__Your goal__: Filter these entries down to the lines that hold the word "data", and show each of them.
******************************
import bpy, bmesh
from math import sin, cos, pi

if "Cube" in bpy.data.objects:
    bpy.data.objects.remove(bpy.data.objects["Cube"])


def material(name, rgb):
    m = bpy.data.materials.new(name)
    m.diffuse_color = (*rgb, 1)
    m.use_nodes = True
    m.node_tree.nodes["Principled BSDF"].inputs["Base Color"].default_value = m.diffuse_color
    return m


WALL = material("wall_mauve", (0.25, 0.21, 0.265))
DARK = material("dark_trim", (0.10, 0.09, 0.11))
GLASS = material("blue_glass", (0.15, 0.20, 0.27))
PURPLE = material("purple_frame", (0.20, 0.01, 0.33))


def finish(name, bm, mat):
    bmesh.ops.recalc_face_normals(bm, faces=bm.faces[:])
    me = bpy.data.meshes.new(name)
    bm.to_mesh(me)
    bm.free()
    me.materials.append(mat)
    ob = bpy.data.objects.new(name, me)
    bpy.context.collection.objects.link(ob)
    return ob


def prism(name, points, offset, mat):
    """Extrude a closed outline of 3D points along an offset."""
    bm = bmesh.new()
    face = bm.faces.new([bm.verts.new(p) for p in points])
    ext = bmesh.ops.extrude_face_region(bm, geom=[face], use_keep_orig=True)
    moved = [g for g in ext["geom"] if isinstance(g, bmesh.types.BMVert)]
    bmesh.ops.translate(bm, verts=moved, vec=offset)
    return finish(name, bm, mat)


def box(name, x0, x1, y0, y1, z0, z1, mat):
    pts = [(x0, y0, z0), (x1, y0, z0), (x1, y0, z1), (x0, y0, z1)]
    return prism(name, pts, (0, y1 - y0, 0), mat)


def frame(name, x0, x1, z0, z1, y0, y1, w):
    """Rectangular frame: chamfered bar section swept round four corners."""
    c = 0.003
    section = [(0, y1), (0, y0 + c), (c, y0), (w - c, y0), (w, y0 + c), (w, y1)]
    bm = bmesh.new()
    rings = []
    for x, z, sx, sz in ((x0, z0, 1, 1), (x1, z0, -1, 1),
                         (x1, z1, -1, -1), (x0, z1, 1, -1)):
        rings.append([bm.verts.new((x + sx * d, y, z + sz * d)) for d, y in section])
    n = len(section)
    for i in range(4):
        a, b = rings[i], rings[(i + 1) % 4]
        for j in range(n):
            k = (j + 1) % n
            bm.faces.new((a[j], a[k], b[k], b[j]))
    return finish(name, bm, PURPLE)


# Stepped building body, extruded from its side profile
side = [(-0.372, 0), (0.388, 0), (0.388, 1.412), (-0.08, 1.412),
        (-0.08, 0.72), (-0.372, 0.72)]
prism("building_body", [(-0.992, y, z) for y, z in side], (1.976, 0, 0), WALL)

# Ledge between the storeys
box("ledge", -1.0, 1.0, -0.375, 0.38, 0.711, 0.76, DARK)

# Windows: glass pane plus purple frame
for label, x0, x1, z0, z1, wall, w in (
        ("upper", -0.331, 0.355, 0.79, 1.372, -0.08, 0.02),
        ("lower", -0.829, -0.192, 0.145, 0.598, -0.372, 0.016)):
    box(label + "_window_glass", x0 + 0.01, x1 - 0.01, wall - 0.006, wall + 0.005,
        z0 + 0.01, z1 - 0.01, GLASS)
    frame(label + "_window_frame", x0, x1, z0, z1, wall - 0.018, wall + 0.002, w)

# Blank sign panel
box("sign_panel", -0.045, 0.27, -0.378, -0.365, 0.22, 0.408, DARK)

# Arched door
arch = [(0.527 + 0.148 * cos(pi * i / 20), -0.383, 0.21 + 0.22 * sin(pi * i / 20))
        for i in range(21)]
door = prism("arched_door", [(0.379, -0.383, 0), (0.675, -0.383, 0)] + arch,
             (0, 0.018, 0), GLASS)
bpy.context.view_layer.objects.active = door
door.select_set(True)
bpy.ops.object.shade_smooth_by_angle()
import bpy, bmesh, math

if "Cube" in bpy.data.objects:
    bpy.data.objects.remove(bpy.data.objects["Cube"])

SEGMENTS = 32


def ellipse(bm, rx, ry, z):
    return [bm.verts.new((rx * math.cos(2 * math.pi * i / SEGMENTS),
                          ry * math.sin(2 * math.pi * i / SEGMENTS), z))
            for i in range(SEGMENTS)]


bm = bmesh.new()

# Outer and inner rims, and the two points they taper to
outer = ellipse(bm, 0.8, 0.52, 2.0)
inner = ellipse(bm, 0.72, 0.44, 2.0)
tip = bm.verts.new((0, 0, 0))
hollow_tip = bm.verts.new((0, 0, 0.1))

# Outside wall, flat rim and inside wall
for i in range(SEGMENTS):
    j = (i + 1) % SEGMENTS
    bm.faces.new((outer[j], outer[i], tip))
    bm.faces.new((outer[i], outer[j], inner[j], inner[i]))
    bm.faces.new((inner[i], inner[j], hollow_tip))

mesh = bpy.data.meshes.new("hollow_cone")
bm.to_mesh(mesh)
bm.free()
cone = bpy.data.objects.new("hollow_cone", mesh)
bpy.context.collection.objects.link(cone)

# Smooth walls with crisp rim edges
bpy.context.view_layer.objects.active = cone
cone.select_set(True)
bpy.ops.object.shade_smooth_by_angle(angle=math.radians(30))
******************************
__Result of the task__:
if "Cube" in bpy.data.objects:
    bpy.data.objects.remove(bpy.data.objects["Cube"])
    m = bpy.data.materials.new(name)
    me = bpy.data.meshes.new(name)
    ob = bpy.data.objects.new(name, me)
if "Cube" in bpy.data.objects:
    bpy.data.objects.remove(bpy.data.objects["Cube"])
mesh = bpy.data.meshes.new("hollow_cone")
cone = bpy.data.objects.new("hollow_cone", mesh)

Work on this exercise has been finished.